26 THE MAN WHO ATE EVERYTHING Jeffrey Steingarten (USA, 1997)

This is a collection of culinary essays that were originally published in Vogue and that touch on a wide range of topics such as the author's attempts to cook delicious food, his visits abroad, or his stand on scientific debates.

I had been meaning to read a book about food for a long time, but this is not what I wanted. Unfortunately, I made the mistake to purchase it at a secondhand bookstore on an impulse, without making sure it was what I was looking for. 
The title was misleading. To me, The Man who Ate Everything evokes a Bizarre Food type of culinary travelogue. But while  there is a small section dedicated to his culinary trips, Steingarten is far from being as curious as a good food critic should be. The vast majority of this book is dedicated to retellings of his attempts to bake a perfect pie crust or find the best ketchup. The truth is, I found most of these "adventures" very tedious. 
A few debates regarding diets, such as the French paradox were touched on in this book. These topics were somewhat interesting, but since I happen to be French (as in born and raised in France), they are not as controversial to me who is used to a far more diverse diet than my fellow Americans. 
My other problem with it is that the voice of the author is very childish. Steingarten does not like salads which leads him to complain about how they delay desserts and write a whole essay on why salads aren't that good for you. He even says that salads in France and Italy are better because they put meats such as Foie Gras on them. What nonsense! Now, of course, if you go to a four star French restaurant you may get foie gras on your salad, but on an day-to-day basis, simple salads are very popular in the average French home. In the end, why would I listen to the recommendations regarding salads of a man who admits that he is obese and needs to lose weight?

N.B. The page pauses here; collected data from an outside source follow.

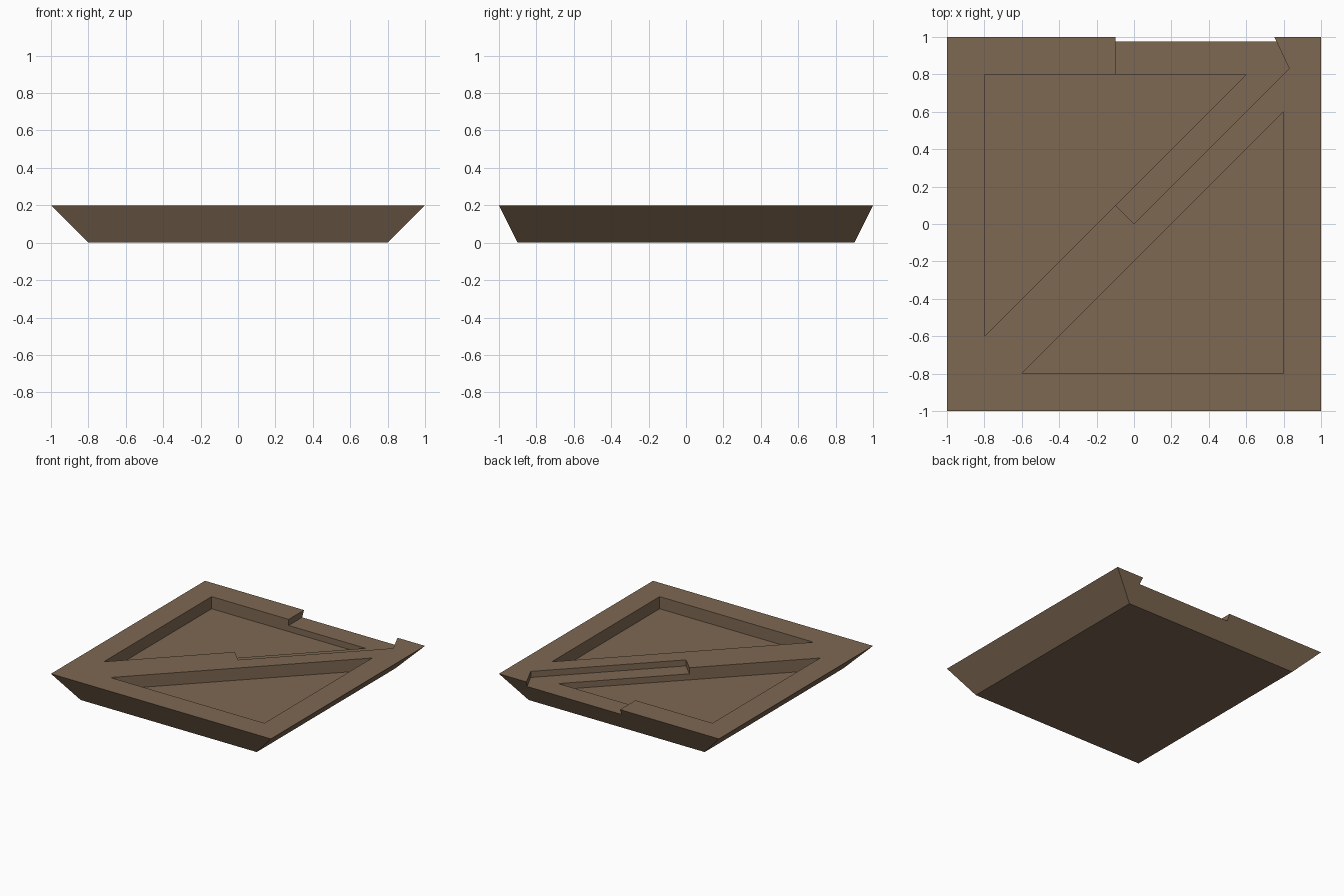
import bpy
import bmesh

cube = bpy.data.objects.get("Cube")
if cube:
    bpy.data.objects.remove(cube, do_unlink=True)

TOP = 0.2

# Single earthy material
brown = bpy.data.materials.new("earth_brown")
brown.use_nodes = True
color = (0.21, 0.14, 0.085, 1)
brown.diffuse_color = color
bsdf = next(n for n in brown.node_tree.nodes if n.type == 'BSDF_PRINCIPLED')
bsdf.inputs["Base Color"].default_value = color


def prism(name, lower, upper, z0, z1):
    """Closed solid between two outlines with matching corners."""
    bm = bmesh.new()
    low = [bm.verts.new((x, y, z0)) for x, y in lower]
    high = [bm.verts.new((x, y, z1)) for x, y in upper]
    bm.faces.new(low)
    bm.faces.new(high)
    for i in range(len(low)):
        j = (i + 1) % len(low)
        bm.faces.new((low[i], low[j], high[j], high[i]))
    bmesh.ops.recalc_face_normals(bm, faces=bm.faces)
    mesh = bpy.data.meshes.new(name)
    bm.to_mesh(mesh)
    bm.free()
    mesh.materials.append(brown)
    obj = bpy.data.objects.new(name, mesh)
    bpy.context.collection.objects.link(obj)
    return obj


def rectangle(x, y):
    return [(-x, -y), (x, -y), (x, y), (-x, y)]


def carve(body, name, outline, depth):
    """Sink an outline into the top of the body."""
    cutter = prism(name, outline, outline, TOP - depth, TOP + 0.2)
    cutter.hide_render = True
    mod = body.modifiers.new(name, 'BOOLEAN')
    mod.operation = 'DIFFERENCE'
    mod.solver = 'EXACT'
    mod.object = cutter
    bpy.context.view_layer.objects.active = body
    bpy.ops.object.modifier_apply(modifier=mod.name)
    bpy.data.objects.remove(cutter, do_unlink=True)


# Tapered slab
slab = prism("slab", rectangle(0.8, 0.9), rectangle(1, 1), 0, TOP)

# Two triangular recesses either side of the diagonal rib
triangle = [(-0.8, 0.8), (-0.8, -0.6), (0.6, 0.8)]
carve(slab, "back_recess", triangle, 0.1)
carve(slab, "front_recess", [(-x, -y) for x, y in triangle], 0.1)

# Shallow broken step through the back rim and half of the rib
step = [(-0.1, 1.1), (-0.1, 0.1), (0, 0), (0.83, 0.83), (0.75, 1), (0.7, 1.1)]
carve(slab, "broken_step", step, 0.05)
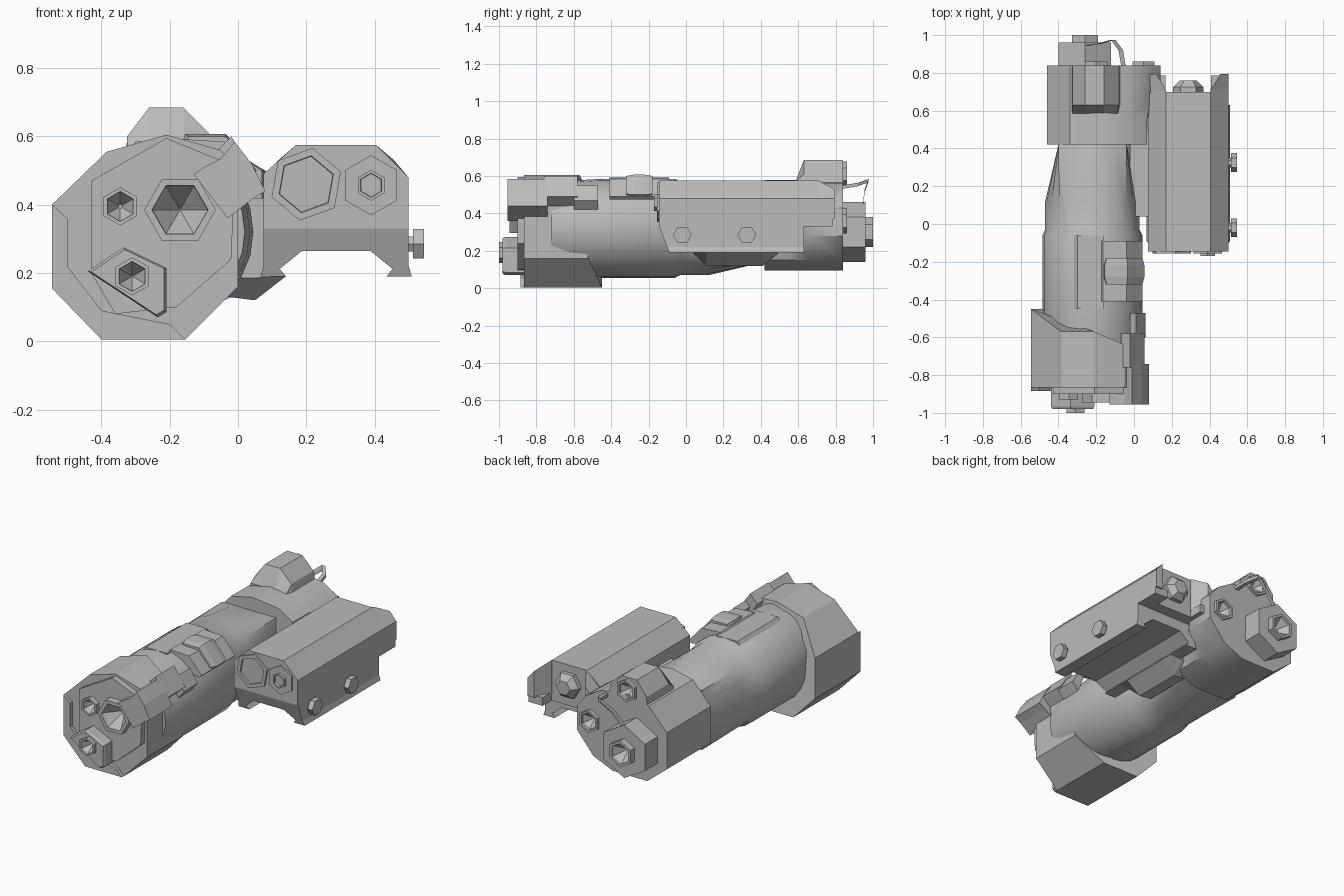
import bpy, bmesh, math
from mathutils import Vector

grey = bpy.data.materials.new("grey_casing")
grey.diffuse_color = (0.5, 0.5, 0.5, 1)


def finish(name, bm, smooth=None):
    bmesh.ops.recalc_face_normals(bm, faces=bm.faces)
    me = bpy.data.meshes.new(name)
    bm.to_mesh(me)
    bm.free()
    me.materials.append(grey)
    ob = bpy.data.objects.new(name, me)
    bpy.context.collection.objects.link(ob)
    if smooth:
        bpy.ops.object.select_all(action='DESELECT')
        ob.select_set(True)
        bpy.context.view_layer.objects.active = ob
        bpy.ops.object.shade_smooth_by_angle(angle=math.radians(smooth))
    return ob


def loft(name, rings, smooth=None):
    """Skin rings of (x, y, z) points and cap both ends."""
    bm = bmesh.new()
    vs = [[bm.verts.new(p) for p in r] for r in rings]
    n = len(vs[0])
    for a, b in zip(vs, vs[1:]):
        for i in range(n):
            j = (i + 1) % n
            bm.faces.new((a[i], a[j], b[j], b[i]))
    bm.faces.new(vs[0])
    bm.faces.new(vs[-1])
    return finish(name, bm, smooth)


def at_y(pts, y):
    return [(x, y, z) for x, z in pts]


def prism(name, pts, y0, y1, smooth=None):
    return loft(name, [at_y(pts, y0), at_y(pts, y1)], smooth)


def ngon(cx, cz, r, n=6, rot=0.0):
    return [(cx + r * math.cos(math.radians(rot) + 2 * math.pi * i / n),
             cz + r * math.sin(math.radians(rot) + 2 * math.pi * i / n)) for i in range(n)]


def scaled(pts, s, cx, cz):
    return [(cx + (x - cx) * s, cz + (z - cz) * s) for x, z in pts]


def socket(name, x, z, r, base, face, depth, hosts, rot=30):
    """Six-sided lens rim with a conical recess cut into it and its hosts."""
    rim = prism(name, ngon(x, z, r, 6, rot), base, face)
    d = 1 if face < base else -1
    cut = loft(name + "_cutter", [at_y(ngon(x, z, r * 0.8, 6, rot), face - d * 0.01),
                                  at_y(ngon(x, z, r * 0.76, 6, rot), face + d * 0.015),
                                  at_y(ngon(x, z, 0.003, 6, rot), face + d * depth)])
    cut.hide_render = True
    cut.hide_viewport = True
    for ob in [rim] + hosts:
        m = ob.modifiers.new("recess", 'BOOLEAN')
        m.operation = 'DIFFERENCE'
        m.object = cut


# Main tube, tapering from round to square at the neck
CX, CZ, N = -0.22, 0.32, 24
rings = []
for y, r in ((-0.72, 0.24), (-0.62, 0.255), (-0.45, 0.265), (-0.06, 0.265),
             (-0.03, 0.25), (0.12, 0.25)):
    rings.append(at_y(ngon(CX, CZ, r, N), y))
square = []
for i in range(N):
    a = 2 * math.pi * i / N
    r = 0.18 / max(abs(math.cos(a)), abs(math.sin(a)))
    square.append((CX + r * math.cos(a), 0.42, CZ + r * math.sin(a)))
rings.append(square)
loft("main_tube", rings, 32)

# Front shroud with a slanted rear edge
edge = [(-0.545, 0.40, -0.45), (-0.385, 0.555, -0.57), (-0.21, 0.605, -0.57),
        (-0.05, 0.56, -0.64), (0, 0.5, -0.68), (0, 0.16, -0.52), (-0.155, 0.005, -0.45),
        (-0.40, 0.005, -0.45), (-0.545, 0.155, -0.45)]
shroud = loft("front_shroud", [[(x, -0.865, z) for x, z, y in edge],
                               [(x, y, z) for x, z, y in edge]])
panel = [(-0.43, 0.47), (-0.21, 0.595), (-0.05, 0.53), (-0.01, 0.46), (-0.02, 0.24),
         (-0.18, 0.10), (-0.36, 0.08), (-0.43, 0.2)]
plate = prism("front_plate", panel, -0.85, -0.90)
prism("side_lip", [(-0.545, 0.40), (-0.50, 0.36), (-0.50, 0.22), (-0.40, 0.09),
                   (-0.20, 0.05), (-0.155, 0.005), (-0.40, 0.005), (-0.545, 0.155)], -0.85, -0.885)

# Front lenses and the lower projecting lens housing
socket("large_lens", -0.17, 0.385, 0.105, -0.85, -0.945, 0.11, [plate, shroud], 0)
socket("small_lens", -0.345, 0.395, 0.056, -0.85, -0.93, 0.07, [plate])
house = [(-0.335, 0.275), (-0.21, 0.215), (-0.21, 0.085), (-0.235, 0.07), (-0.44, 0.205)]
housing = loft("lower_housing", [at_y(house, -0.85), at_y(house, -0.965),
                                 at_y(scaled(house, 0.93, -0.3, 0.18), -0.98)])
socket("lower_lens", -0.31, 0.19, 0.056, -0.93, -1.0, 0.07, [housing])

# Tilted emitter block on the upper right of the shroud
block = [(-0.13, 0.49), (-0.09, 0.515), (-0.05, 0.535), (-0.01, 0.585), (0.04, 0.52),
         (0.08, 0.44), (0.04, 0.415), (-0.03, 0.36)]
prism("emitter_block", block, -0.955, -0.74)
prism("emitter_rail", [(-0.07, 0.55), (-0.02, 0.60), (0.055, 0.49), (0.0, 0.44)], -0.76, -0.58)
prism("side_rail", [(-0.02, 0.52), (0.01, 0.55), (0.06, 0.47), (0.02, 0.42)], -0.60, -0.47)

# Switch clip wrapped over the tube
clip = [(-0.175, 0.58), (-0.165, 0.592), (-0.04, 0.585), (0.045, 0.49), (0.03, 0.475), (-0.1, 0.5)]
prism("switch_clip", clip, -0.41, -0.09)
bump = [(-0.165, 0.575), (-0.155, 0.607), (-0.035, 0.607), (0.055, 0.50), (0.03, 0.48)]
loft("switch_bump", [at_y(scaled(bump, 0.9, -0.05, 0.54), -0.32), at_y(bump, -0.28),
                     at_y(bump, -0.22), at_y(scaled(bump, 0.9, -0.05, 0.54), -0.18)])
prism("body_step", [(-0.32, 0.56), (-0.30, 0.585), (-0.16, 0.585), (-0.16, 0.55)], -0.45, -0.06, 30)

# Rear collar and its raised top
collar = [(-0.46, 0.2), (-0.46, 0.42), (-0.34, 0.55), (-0.2, 0.58), (-0.02, 0.56), (0.08, 0.50),
          (0.14, 0.43), (0.14, 0.28), (0.03, 0.15), (-0.1, 0.095), (-0.33, 0.095)]
near = [(min(x, 0.07), z) for x, z in collar]
rear = loft("rear_collar", [at_y(near, 0.42), at_y(near, 0.56), at_y(collar, 0.66),
                            at_y(collar, 0.84)], 35)
hump = [(-0.33, 0.50), (-0.325, 0.60), (-0.26, 0.685), (-0.16, 0.685), (-0.085, 0.61), (-0.06, 0.50)]
crest = loft("collar_crest", [at_y([(x, min(z, 0.57)) for x, z in hump], 0.585),
                              at_y(hump, 0.63), at_y(hump, 0.84)])

# Rear eyepiece and small rear lenses
eye = ngon(-0.26, 0.30, 0.16, 6, 30)
eyebox = prism("eyepiece_box", eye, 0.82, 0.96)
socket("eyepiece_lens", -0.26, 0.30, 0.08, 0.94, 1.0, 0.08, [eyebox], 30)
socket("rear_top_lens", -0.20, 0.61, 0.068, 0.82, 0.86, 0.06, [crest], 30)
socket("rear_side_lens", 0.05, 0.36, 0.068, 0.82, 0.86, 0.06, [rear], 30)

# Thin strap looping behind the collar
path = [(-0.055, 0.83, 0.54), (-0.07, 0.92, 0.555), (-0.11, 0.975, 0.575),
        (-0.18, 0.955, 0.52), (-0.25, 0.945, 0.44)]
loft("rear_strap", [[(x + dx, y, z + dz) for dx, dz in
                     ((-0.012, -0.009), (0.012, -0.009), (0.012, 0.009), (-0.012, 0.009))]
                    for x, y, z in path])

# Side unit: octagonal case, with two long cheeks at the rear
case = [(0.075, 0.33), (0.075, 0.49), (0.17, 0.575), (0.405, 0.575), (0.50, 0.48), (0.50, 0.33)]
unit = prism("side_case", case, -0.145, 0.70)
for side in (-1, 1):
    def mx(u):
        return 0.2875 + side * u
    # rear cheek, tapering to its tip
    cheek = [(0.2125, 0.37), (0.2125, 0.48), (0.1175, 0.575), (0.1175, 0.37)]
    tip = [(0.2125, 0.37), (0.2125, 0.48), (0.17, 0.53), (0.17, 0.37)]
    loft("rear_cheek", [[(mx(u), 0.69, z) for u, z in cheek],
                        [(mx(u), 0.71, z) for u, z in cheek],
                        [(mx(u), 0.795, z) for u, z in tip]])
    # clamp jaw with a dovetail hook
    jaw = [(0.10, 0.335), (0.10, 0.265), (0.165, 0.212), (0.148, 0.19), (0.222, 0.19),
           (0.2125, 0.22), (0.2125, 0.335)]
    loft("clamp_jaw", [[(mx(u), -0.145 + (0.335 - z) * 0.38, z) for u, z in jaw],
                       [(mx(u), 0.63, z) for u, z in jaw]])
    prism("jaw_tail", [(mx(u), z) for u, z in
                       ((0.12, 0.38), (0.2125, 0.38), (0.2125, 0.33), (0.12, 0.33))], 0.62, 0.785)
loft("clamp_roof", [[(x, -0.145 + (0.335 - z) * 0.38, z) for x, z in
                     ((0.15, 0.335), (0.43, 0.335), (0.43, 0.265), (0.15, 0.265))],
                    at_y([(0.15, 0.335), (0.43, 0.335), (0.43, 0.265), (0.15, 0.265)], 0.63)])

# Side unit lenses, rear knob and side bolts
socket("case_lens", 0.20, 0.46, 0.108, -0.13, -0.155, 0.03, [], 20)
prism("case_cap", ngon(0.39, 0.457, 0.088, 6, 30), -0.13, -0.155)
socket("case_cap_bolt", 0.39, 0.457, 0.045, -0.14, -0.17, 0.03, [], 30)
loft("rear_knob", [at_y(ngon(0.2875, 0.46, 0.08, 6, 0), 0.69),
                   at_y(ngon(0.2875, 0.46, 0.08, 6, 0), 0.725),
                   at_y(ngon(0.2875, 0.46, 0.045, 6, 0), 0.76)])
for y in (-0.02, 0.325):
    def hexagon(x, r):
        return [(x, y + u, 0.285 + v) for u, v in ngon(0, 0, r)]
    loft("clamp_bolt", [hexagon(0.49, 0.025), hexagon(0.513, 0.025), hexagon(0.513, 0.05),
                        hexagon(0.545, 0.05)])

# Bracket joining the tube to the side unit
arm = [(-0.06, 0.22), (-0.03, 0.13), (0.05, 0.12), (0.14, 0.19), (0.10, 0.24), (0.10, 0.42), (-0.02, 0.42)]
arm_end = [(x, max(z, 0.185)) for x, z in arm]
loft("joining_bracket", [at_y(arm_end, 0.04), at_y(arm, 0.11), at_y(arm, 0.41), at_y(arm_end, 0.49)])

The only aspect of this book I enjoyed was the fact that it was sprinkled with history. But far less than I wanted.